Also today, during a hearing before the full Senate Appropriations Committee on cybersecurity, Udall asked Director of the NSA General Keith Alexander to cooperate with any investigation conducted by the board into the NSA's collection and analysis programs. General Alexander confirmed that the NSA would cooperate and reported the agency had met with the board the day before. Click here for a video of the exchange between Udall and General Alexander.
"It's very, very difficult to have a transparent debate about secret programs, approved by a secret court issuing secret court orders based on secret interpretations of law," Udall said at the hearing.
The Privacy and Civil Liberties Oversight Board was one of 41 recommendations made by the 9/11 Commission and was created by P.L. 108-45, the Intelligence Reform and Terrorism Prevention Act in 2004.
While the board was originally designed to provide independent oversight to protect Americans' civil liberties, it was never fully funded or properly organized - something Udall called for repeatedly as a member of the House of Representatives.
In 2006, Udall, who voted against the Patriot Act in 2001, joined House colleagues in writing to then-President Bush and questioning the lack of funding and implementation of the board in the FY2007 budget proposal and subsequent actions.
Udall also pushed for legislation in the 109th and 110th Congresses to give the Board the full authority the 9/11 Commission originally intended.

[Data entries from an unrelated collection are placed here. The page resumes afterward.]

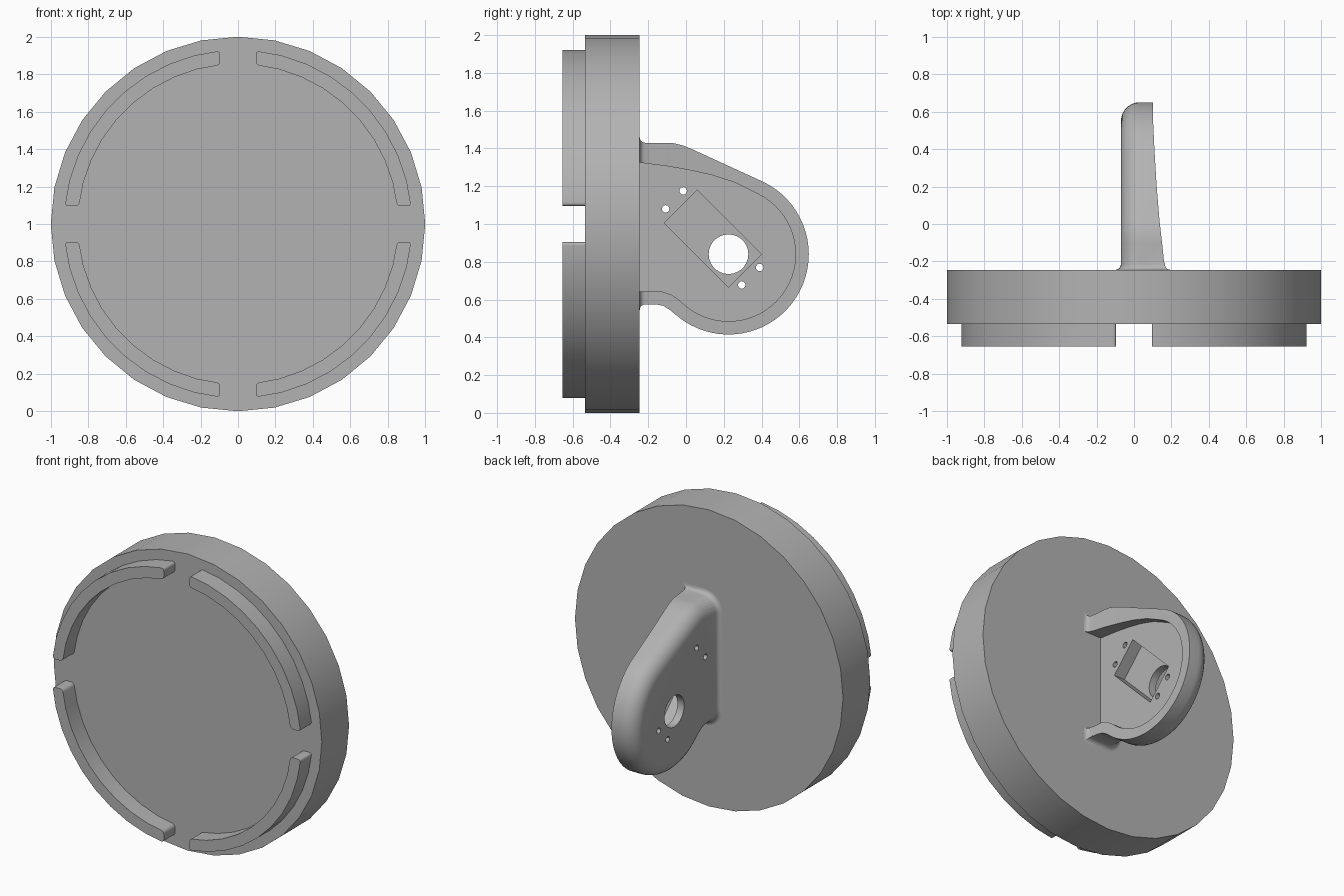
import bpy, bmesh, math
from math import sin, cos, asin, pi, radians
from mathutils import Vector

if "Cube" in bpy.data.objects:
    bpy.data.objects.remove(bpy.data.objects["Cube"])

grey = bpy.data.materials.new("plain grey")
grey.use_nodes = True
GREY = (0.45, 0.45, 0.45, 1)
grey.diffuse_color = GREY
grey.node_tree.nodes["Principled BSDF"].inputs["Base Color"].default_value = GREY


def arc(cx, cy, r, a0, a1, n):
    """Points on an arc, angles in radians."""
    steps = [a0 + (a1 - a0) * i / n for i in range(n + 1)]
    return [(cx + r * cos(a), cy + r * sin(a)) for a in steps]


def circle(cx, cy, r, n):
    return arc(cx, cy, r, 0, 2 * pi, n)[:-1]


def finish(name, bm):
    bmesh.ops.recalc_face_normals(bm, faces=bm.faces)
    mesh = bpy.data.meshes.new(name)
    bm.to_mesh(mesh)
    bm.free()
    mesh.materials.append(grey)
    obj = bpy.data.objects.new(name, mesh)
    bpy.context.collection.objects.link(obj)
    return obj


def loft(rings):
    """Closed solid through matching rings of points."""
    bm = bmesh.new()
    loops = [[bm.verts.new(p) for p in ring] for ring in rings]
    n = len(loops[0])
    for a, b in zip(loops, loops[1:]):
        for i in range(n):
            bm.faces.new((a[i], a[(i + 1) % n], b[(i + 1) % n], b[i]))
    bm.faces.new(loops[0])
    bm.faces.new(loops[-1])
    bmesh.ops.recalc_face_normals(bm, faces=bm.faces)
    return bm


PLACE = {
    "x": lambda u, v, t: (t, u, v),
    "y": lambda u, v, t: (u, t, v),
    "z": lambda u, v, t: (u, v, t),
}


def prism(axis, pts, a, b):
    """Outline extruded along an axis from a to b."""
    return loft([[PLACE[axis](u, v, t) for u, v in pts] for t in (a, b)])


def boolean(target, tool, operation):
    mod = target.modifiers.new(operation, "BOOLEAN")
    mod.operation, mod.solver, mod.object = operation, "EXACT", tool
    bpy.context.view_layer.objects.active = target
    bpy.ops.object.modifier_apply(modifier=mod.name)
    bpy.data.objects.remove(tool)


def smooth(obj, angle=30):
    bpy.ops.object.select_all(action="DESELECT")
    obj.select_set(True)
    bpy.context.view_layer.objects.active = obj
    bpy.ops.object.shade_smooth_by_angle(angle=radians(angle))


BACK = -0.245    # rear plane of the disc
FRONT = -0.535   # front plane of the disc

# Round base disc
smooth(finish("base_disc", prism("y", circle(0, 1, 1, 32), FRONT, BACK)))

# Four curved locating ridges with rounded ends
R_OUT, R_IN, GAP = 0.93, 0.855, 0.095
names = ("upper_left", "upper_right", "lower_right", "lower_left")
for k, name in enumerate(names):
    out_a, in_a = asin(GAP / R_OUT), asin(GAP / R_IN)
    quarter = k * pi / 2
    pts = arc(0, 1, R_OUT, quarter + out_a, quarter + pi / 2 - out_a, 9)
    pts += arc(0, 1, R_IN, quarter + pi / 2 - in_a, quarter + in_a, 9)
    bm = prism("y", pts, -0.655, FRONT)
    corners = []
    for e in bm.edges:
        d = e.verts[0].co - e.verts[1].co
        if abs(d.y) > 0.05 and e.calc_face_angle() > radians(45):
            corners.append(e)
    bmesh.ops.bevel(bm, geom=corners, offset=0.02, segments=4,
                    profile=0.5, affect="EDGES")
    smooth(finish(name + "_ridge", bm))

# Bracket body: teardrop outline, closed side facing -x with a rounded edge
CY, CZ, SIDE = 0.225, 0.84, -0.07
START, END = radians(65), radians(-130)
outer = [(-0.26, 1.43), (-0.1, 1.43), (-0.06, 1.427), (-0.015, 1.415), (0.03, 1.397)]
outer += arc(CY, CZ, 0.425, START, END, 36)
outer += [(-0.085, 0.545), (-0.12, 0.567), (-0.16, 0.575), (-0.26, 0.575)]
bm = prism("x", outer, SIDE, 0.3)
edge = [e for e in bm.edges
        if all(abs(v.co.x - SIDE) < 1e-4 for v in e.verts)
        and any(v.co.y > -0.25 for v in e.verts)]
bmesh.ops.bevel(bm, geom=edge, offset=0.1, segments=7, profile=0.5,
                affect="EDGES", clamp_overlap=False)
bracket = finish("motor_bracket", bm)

# Sloping open rim, lower toward the tip
rim = [(0.172, -0.3), (0.165, -0.245), (0.152, -0.12), (0.136, 0.02),
       (0.121, 0.2), (0.109, 0.4), (0.102, 0.55), (0.1, 0.75)]
boolean(bracket, finish("rim_cutter", prism("z", rim + [(0.5, 0.75), (0.5, -0.3)], 0, 2)),
        "DIFFERENCE")

# Small fillet where the bracket meets the disc
def skirt_ring(y, e):
    r = 0.1 + e
    left, right, low, high = SIDE - e, 0.165 + e, 0.575 - e, 1.43 + e
    pts = [(right, low), (right, high)]
    pts += arc(left + r, high - r, r, pi / 2, pi, 7)
    pts += arc(left + r, low + r, r, pi, 1.5 * pi, 7)
    return [(x, y, z) for x, z in pts]


F = 0.03
rings = [skirt_ring(BACK - 0.005, F)]
for i in range(6):
    t = i / 5 * pi / 2
    rings.append(skirt_ring(BACK + F * (1 - cos(t)), F * (1 - sin(t))))
rings.append(skirt_ring(-0.2, -0.004))
boolean(bracket, finish("fillet", loft(rings)), "UNION")

# Open cavity
inner = [(-0.3, 1.335), (-0.245, 1.325), (-0.1, 1.306), (0.02, 1.285),
         (0.14, 1.258), (0.26, 1.219)]
inner += arc(CY, CZ, 0.355, START, END, 32)
inner += [(-0.04, 0.6), (-0.08, 0.627), (-0.13, 0.643), (-0.3, 0.643)]
boolean(bracket, finish("cavity_cutter", prism("x", inner, 0.06, 0.5)), "DIFFERENCE")

# Tilted rectangular pocket
pocket = [(0.06, 1.18), (0.4, 0.84), (0.225, 0.665), (-0.115, 1.005)]
boolean(bracket, finish("pocket_cutter", prism("x", pocket, -0.02, 0.2)), "DIFFERENCE")

# Shaft hole and four screw holes
holes = [(CY, CZ, 0.105, 28)]
holes += [(y, z, 0.02, 12) for y, z in
          ((-0.015, 1.175), (-0.108, 1.08), (0.39, 0.77), (0.295, 0.677))]
for y, z, r, n in holes:
    boolean(bracket, finish("hole_cutter", prism("x", circle(y, z, r, n), -0.3, 0.5)),
            "DIFFERENCE")
smooth(bracket)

This resulted in Congress finally strengthening the board through the Implementing Recommendations of the 9/11 Commission Act of 2007. Among other things, the legislation reconstitutes the board as an independent agency with more responsibilities, requires Senate confirmation of all members and authorizes the Attorney General to exercise subpoena power on behalf of the board.
In its recommendations, the 9/11 commissioners wrote:
"The burden of proof for retaining a particular governmental power should be on the executive, to explain (a) that the power actually materially enhances security and (b) that there is adequate supervision of the executive's use of the powers to ensure protection of civil liberties. If the power is granted, there must be adequate guidelines and oversight to properly confine its use."
In May 2009, Udall also wrote to President Obama requesting the administration to appoint board members, saying, "I am urging you to fulfill the board's reconstituted mission by making the nomination of the panel's members a priority." Just over one month ago, the U.S. Senate confirmed David Medine to serve as the first Chairman of the board, allowing it to begin hiring staff and commence oversight work.
At the Appropriations Committee hearing, Udall noted how Richard Clarke, the former counterterrorism adviser to three U.S. presidents, raised the importance of the board. In an op-ed published in the New York Daily News this week, Clarke wrote, "the vocal advocate of civil liberties was absent because neither Bush nor Obama had appointed one, despite the recommendation of the 9/11 Commission and a law passed by Congress."